▶ [WHAT IS REQUIRED]
Print all records exactly, pictures left out.

Stored data entries:
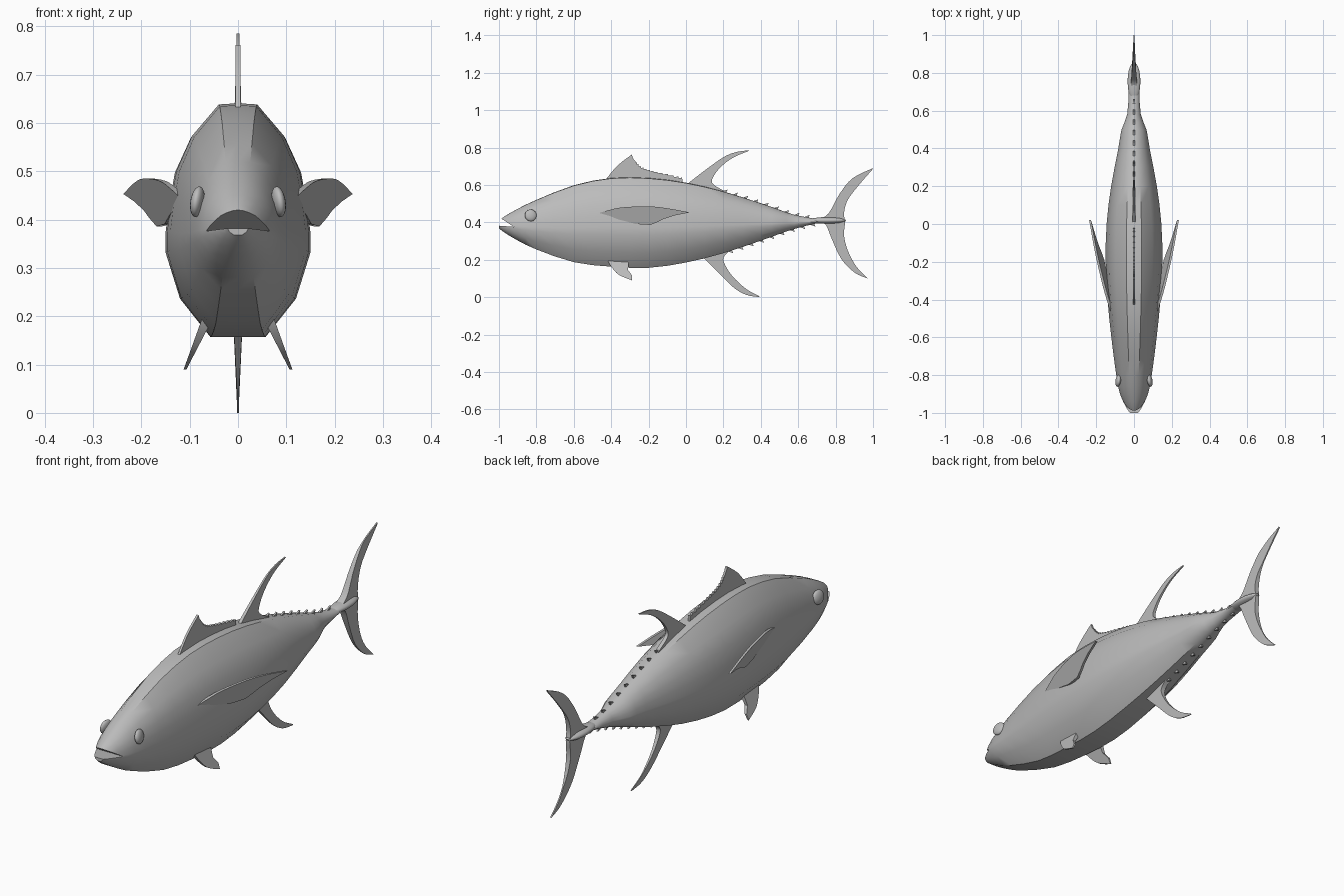
import bpy, bmesh, math

cube = bpy.data.objects.get("Cube")
if cube:
    bpy.data.objects.remove(cube)

GREY = (0.5, 0.5, 0.5, 1)
mat = bpy.data.materials.new("plain grey")
mat.use_nodes = True
mat.diffuse_color = GREY
mat.node_tree.nodes["Principled BSDF"].inputs["Base Color"].default_value = GREY


def make(name, verts, faces, smooth=40):
    mesh = bpy.data.meshes.new(name)
    mesh.from_pydata(verts, [], faces)
    bm = bmesh.new()
    bm.from_mesh(mesh)
    bmesh.ops.recalc_face_normals(bm, faces=bm.faces)
    bm.to_mesh(mesh)
    bm.free()
    obj = bpy.data.objects.new(name, mesh)
    bpy.context.collection.objects.link(obj)
    mesh.materials.append(mat)
    if smooth:
        shade(obj, smooth)
    return obj


def shade(obj, angle):
    bpy.ops.object.select_all(action='DESELECT')
    obj.select_set(True)
    bpy.context.view_layer.objects.active = obj
    bpy.ops.object.shade_smooth_by_angle(angle=math.radians(angle))


def curve(points, steps=4):
    """Smooth open curve through the given points."""
    out = []
    for i in range(len(points) - 1):
        a, b, c, d = (points[max(i - 1, 0)], points[i], points[i + 1],
                      points[min(i + 2, len(points) - 1)])
        for s in range(steps):
            t = s / steps
            out.append(tuple(q + t * (r - p) / 2 + t * t * (2 * p - 5 * q + 4 * r - w) / 2
                             + t ** 3 * (3 * q - p - 3 * r + w) / 2
                             for p, q, r, w in zip(a, b, c, d)))
    return out + [points[-1]]


def fin(name, outline, half, place=lambda y, z: 0.0):
    """Thin plate from a side outline; half(y, z) is half the thickness."""
    n = len(outline)
    verts = [(place(y, z) + s * half(y, z), y, z) for s in (-1, 1) for y, z in outline]
    faces = [tuple(range(n)), tuple(range(n, 2 * n))]
    faces += [(i, (i + 1) % n, n + (i + 1) % n, n + i) for i in range(n)]
    return make(name, verts, faces, 30)


# Body: stations of y, top, bottom, half width
stations = curve([
    (-1.0, .408, .368, .022), (-.97, .432, .345, .042), (-.9, .472, .303, .074),
    (-.8, .52, .255, .094), (-.6, .598, .187, .12), (-.4, .637, .163, .14),
    (-.2, .637, .157, .15), (0, .612, .185, .145), (.2, .565, .235, .121),
    (.4, .502, .302, .083), (.5, .467, .338, .066), (.58, .44, .365, .036),
    (.7, .418, .395, .028), (.76, .415, .4, .024)], 2)
half_ring = [(0, 1), (.27, .99), (.65, .72), (.87, .42), (.95, .15), (1, -.1),
             (1, -.27), (.8, -.67), (.38, -1), (0, -1)]
ring = half_ring + [(-x, h) for x, h in half_ring[-2:0:-1]]
n = len(ring)
verts = [(x * w, y, (top + low) / 2 + h * (top - low) / 2)
         for y, top, low, w in stations for x, h in ring]
faces = [(k * n + i, k * n + (i + 1) % n, (k + 1) * n + (i + 1) % n, (k + 1) * n + i)
         for k in range(len(stations) - 1) for i in range(n)]
faces += [tuple(range(n)), tuple(range(len(verts) - n, len(verts)))]
body = make("body", verts, faces, 0)

# Mouth: wedge cut between the jaws
wedge = fin("mouth_cutter", [(-.92, .376), (-1.03, .384), (-1.03, .46), (-.985, .418)],
            lambda y, z: .2)
wedge.hide_render = True
cut = body.modifiers.new("mouth", 'BOOLEAN')
cut.operation = 'DIFFERENCE'
cut.solver = 'EXACT'
cut.object = wedge
bpy.ops.object.select_all(action='DESELECT')
body.select_set(True)
bpy.context.view_layer.objects.active = body
bpy.ops.object.modifier_apply(modifier=cut.name)
bpy.data.objects.remove(wedge)
shade(body, 40)


def ball(name, location, scale):
    bpy.ops.mesh.primitive_uv_sphere_add(segments=20, ring_count=12, location=location)
    obj = bpy.context.object
    obj.name = name
    obj.scale = scale
    bpy.ops.object.transform_apply(location=False, rotation=False)
    obj.data.materials.append(mat)
    shade(obj, 60)
    return obj


# Tail keel
ball("tail_keel", (0, .755, .41), (.034, .1, .018))

# First dorsal fin with a toothed trailing edge
front = curve([(-.435, .62), (-.37, .7), (-.29, .762)], 3)
back = curve([(-.28, .735), (-.24, .69), (-.15, .662), (-.02, .632)], 5)
teeth = []
for (y0, z0), (y1, z1) in zip(back, back[1:]):
    teeth += [(y0, z0), (y1 - .003, z0 + .003), (y1, z1)]
fin("first_dorsal_fin", front + teeth + [(-.02, .6), (-.43, .6)],
    lambda y, z: .005)

# Second dorsal and anal fins, both swept back sickles
fin("second_dorsal_fin",
    curve([(.0, .6), (.1, .677), (.2, .748), (.27, .776), (.34, .785)])
    + curve([(.335, .781), (.25, .745), (.18, .69), (.14, .63), (.15, .6), (.21, .565)])
    + [(.2, .54), (.05, .57)], lambda y, z: max(.003, .008 - (z - .6) * .03))
fin("anal_fin",
    curve([(.09, .215), (.17, .135), (.25, .055), (.32, .013), (.395, 0)])
    + curve([(.39, .006), (.32, .045), (.25, .11), (.21, .17), (.2, .21), (.23, .245)])
    + [(.2, .27), (.1, .25)], lambda y, z: max(.002, .01 * z / .2))

# Tail fin, thick at the root and thin at the tips
fin("tail_fin",
    curve([(.7, .415), (.76, .445), (.82, .55), (.89, .635), (1, .69)])
    + curve([(.995, .68), (.925, .6), (.865, .52), (.845, .45), (.85, .4), (.845, .33),
             (.865, .25), (.91, .165), (.972, .1)])
    + curve([(.965, .102), (.9, .132), (.83, .205), (.78, .31), (.745, .39), (.7, .405)])[:-1],
    lambda y, z: max(.003, min(.018, .018 - abs(z - .41) * .055, (.9 - y) * .2)))

# Paired fins and eyes
pectoral = (curve([(-.48, .445), (-.42, .463), (-.34, .48), (-.2, .485), (-.1, .475), (.02, .453)])
            + [(-.06, .437), (-.12, .418), (-.15, .402), (-.19, .386), (-.27, .391),
               (-.32, .405), (-.4, .425)])
pelvic = (curve([(-.42, .2), (-.4, .163), (-.36, .12), (-.29, .09)])
          + [(-.288, .115), (-.31, .145), (-.305, .2)])
for side, s in (("left", 1), ("right", -1)):
    fin(side + "_pectoral_fin", pectoral, lambda y, z: .005 - y * .004,
        lambda y, z: s * (.125 + (y + .42) * .235 + (z - .44) * .3))
    fin(side + "_pelvic_fin", pelvic, lambda y, z: max(.003, .01 - (.18 - z) * .08),
        lambda y, z: s * (.07 + (.18 - z) * .44))
    eye = ball(side + "_eye", (s * .084, -.83, .437), (.014, .032, .032))
    eye.rotation_euler = (0, -s * .15, s * .15)


# Finlets: rows of small swept teeth along the back and belly
def edge_height(y, column):
    for a, b in zip(stations, stations[1:]):
        if a[0] <= y <= b[0]:
            return a[column] + (b[column] - a[column]) * (y - a[0]) / (b[0] - a[0])


for row, column, up, first in (("upper", 1, 1, .19), ("lower", 2, -1, .22)):
    for i in range(9):
        y = first + i * .055
        z = edge_height(y, column)
        z_back = edge_height(y + .03, column)
        fin(f"{row}_finlet_{i + 1}",
            [(y - .012, z - up * .008), (y + .032, z_back + up * .016),
             (y + .022, z_back - up * .008)], lambda y, z: .004)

▶ [RESPONSE TO THIS EXERCISE]
import bpy, bmesh, math

cube = bpy.data.objects.get("Cube")
if cube:
    bpy.data.objects.remove(cube)

GREY = (0.5, 0.5, 0.5, 1)
mat = bpy.data.materials.new("plain grey")
mat.use_nodes = True
mat.diffuse_color = GREY
mat.node_tree.nodes["Principled BSDF"].inputs["Base Color"].default_value = GREY


def make(name, verts, faces, smooth=40):
    mesh = bpy.data.meshes.new(name)
    mesh.from_pydata(verts, [], faces)
    bm = bmesh.new()
    bm.from_mesh(mesh)
    bmesh.ops.recalc_face_normals(bm, faces=bm.faces)
    bm.to_mesh(mesh)
    bm.free()
    obj = bpy.data.objects.new(name, mesh)
    bpy.context.collection.objects.link(obj)
    mesh.materials.append(mat)
    if smooth:
        shade(obj, smooth)
    return obj


def shade(obj, angle):
    bpy.ops.object.select_all(action='DESELECT')
    obj.select_set(True)
    bpy.context.view_layer.objects.active = obj
    bpy.ops.object.shade_smooth_by_angle(angle=math.radians(angle))


def curve(points, steps=4):
    """Smooth open curve through the given points."""
    out = []
    for i in range(len(points) - 1):
        a, b, c, d = (points[max(i - 1, 0)], points[i], points[i + 1],
                      points[min(i + 2, len(points) - 1)])
        for s in range(steps):
            t = s / steps
            out.append(tuple(q + t * (r - p) / 2 + t * t * (2 * p - 5 * q + 4 * r - w) / 2
                             + t ** 3 * (3 * q - p - 3 * r + w) / 2
                             for p, q, r, w in zip(a, b, c, d)))
    return out + [points[-1]]


def fin(name, outline, half, place=lambda y, z: 0.0):
    """Thin plate from a side outline; half(y, z) is half the thickness."""
    n = len(outline)
    verts = [(place(y, z) + s * half(y, z), y, z) for s in (-1, 1) for y, z in outline]
    faces = [tuple(range(n)), tuple(range(n, 2 * n))]
    faces += [(i, (i + 1) % n, n + (i + 1) % n, n + i) for i in range(n)]
    return make(name, verts, faces, 30)


# Body: stations of y, top, bottom, half width
stations = curve([
    (-1.0, .408, .368, .022), (-.97, .432, .345, .042), (-.9, .472, .303, .074),
    (-.8, .52, .255, .094), (-.6, .598, .187, .12), (-.4, .637, .163, .14),
    (-.2, .637, .157, .15), (0, .612, .185, .145), (.2, .565, .235, .121),
    (.4, .502, .302, .083), (.5, .467, .338, .066), (.58, .44, .365, .036),
    (.7, .418, .395, .028), (.76, .415, .4, .024)], 2)
half_ring = [(0, 1), (.27, .99), (.65, .72), (.87, .42), (.95, .15), (1, -.1),
             (1, -.27), (.8, -.67), (.38, -1), (0, -1)]
ring = half_ring + [(-x, h) for x, h in half_ring[-2:0:-1]]
n = len(ring)
verts = [(x * w, y, (top + low) / 2 + h * (top - low) / 2)
         for y, top, low, w in stations for x, h in ring]
faces = [(k * n + i, k * n + (i + 1) % n, (k + 1) * n + (i + 1) % n, (k + 1) * n + i)
         for k in range(len(stations) - 1) for i in range(n)]
faces += [tuple(range(n)), tuple(range(len(verts) - n, len(verts)))]
body = make("body", verts, faces, 0)

# Mouth: wedge cut between the jaws
wedge = fin("mouth_cutter", [(-.92, .376), (-1.03, .384), (-1.03, .46), (-.985, .418)],
            lambda y, z: .2)
wedge.hide_render = True
cut = body.modifiers.new("mouth", 'BOOLEAN')
cut.operation = 'DIFFERENCE'
cut.solver = 'EXACT'
cut.object = wedge
bpy.ops.object.select_all(action='DESELECT')
body.select_set(True)
bpy.context.view_layer.objects.active = body
bpy.ops.object.modifier_apply(modifier=cut.name)
bpy.data.objects.remove(wedge)
shade(body, 40)


def ball(name, location, scale):
    bpy.ops.mesh.primitive_uv_sphere_add(segments=20, ring_count=12, location=location)
    obj = bpy.context.object
    obj.name = name
    obj.scale = scale
    bpy.ops.object.transform_apply(location=False, rotation=False)
    obj.data.materials.append(mat)
    shade(obj, 60)
    return obj


# Tail keel
ball("tail_keel", (0, .755, .41), (.034, .1, .018))

# First dorsal fin with a toothed trailing edge
front = curve([(-.435, .62), (-.37, .7), (-.29, .762)], 3)
back = curve([(-.28, .735), (-.24, .69), (-.15, .662), (-.02, .632)], 5)
teeth = []
for (y0, z0), (y1, z1) in zip(back, back[1:]):
    teeth += [(y0, z0), (y1 - .003, z0 + .003), (y1, z1)]
fin("first_dorsal_fin", front + teeth + [(-.02, .6), (-.43, .6)],
    lambda y, z: .005)

# Second dorsal and anal fins, both swept back sickles
fin("second_dorsal_fin",
    curve([(.0, .6), (.1, .677), (.2, .748), (.27, .776), (.34, .785)])
    + curve([(.335, .781), (.25, .745), (.18, .69), (.14, .63), (.15, .6), (.21, .565)])
    + [(.2, .54), (.05, .57)], lambda y, z: max(.003, .008 - (z - .6) * .03))
fin("anal_fin",
    curve([(.09, .215), (.17, .135), (.25, .055), (.32, .013), (.395, 0)])
    + curve([(.39, .006), (.32, .045), (.25, .11), (.21, .17), (.2, .21), (.23, .245)])
    + [(.2, .27), (.1, .25)], lambda y, z: max(.002, .01 * z / .2))

# Tail fin, thick at the root and thin at the tips
fin("tail_fin",
    curve([(.7, .415), (.76, .445), (.82, .55), (.89, .635), (1, .69)])
    + curve([(.995, .68), (.925, .6), (.865, .52), (.845, .45), (.85, .4), (.845, .33),
             (.865, .25), (.91, .165), (.972, .1)])
    + curve([(.965, .102), (.9, .132), (.83, .205), (.78, .31), (.745, .39), (.7, .405)])[:-1],
    lambda y, z: max(.003, min(.018, .018 - abs(z - .41) * .055, (.9 - y) * .2)))

# Paired fins and eyes
pectoral = (curve([(-.48, .445), (-.42, .463), (-.34, .48), (-.2, .485), (-.1, .475), (.02, .453)])
            + [(-.06, .437), (-.12, .418), (-.15, .402), (-.19, .386), (-.27, .391),
               (-.32, .405), (-.4, .425)])
pelvic = (curve([(-.42, .2), (-.4, .163), (-.36, .12), (-.29, .09)])
          + [(-.288, .115), (-.31, .145), (-.305, .2)])
for side, s in (("left", 1), ("right", -1)):
    fin(side + "_pectoral_fin", pectoral, lambda y, z: .005 - y * .004,
        lambda y, z: s * (.125 + (y + .42) * .235 + (z - .44) * .3))
    fin(side + "_pelvic_fin", pelvic, lambda y, z: max(.003, .01 - (.18 - z) * .08),
        lambda y, z: s * (.07 + (.18 - z) * .44))
    eye = ball(side + "_eye", (s * .084, -.83, .437), (.014, .032, .032))
    eye.rotation_euler = (0, -s * .15, s * .15)


# Finlets: rows of small swept teeth along the back and belly
def edge_height(y, column):
    for a, b in zip(stations, stations[1:]):
        if a[0] <= y <= b[0]:
            return a[column] + (b[column] - a[column]) * (y - a[0]) / (b[0] - a[0])


for row, column, up, first in (("upper", 1, 1, .19), ("lower", 2, -1, .22)):
    for i in range(9):
        y = first + i * .055
        z = edge_height(y, column)
        z_back = edge_height(y + .03, column)
        fin(f"{row}_finlet_{i + 1}",
            [(y - .012, z - up * .008), (y + .032, z_back + up * .016),
             (y + .022, z_back - up * .008)], lambda y, z: .004)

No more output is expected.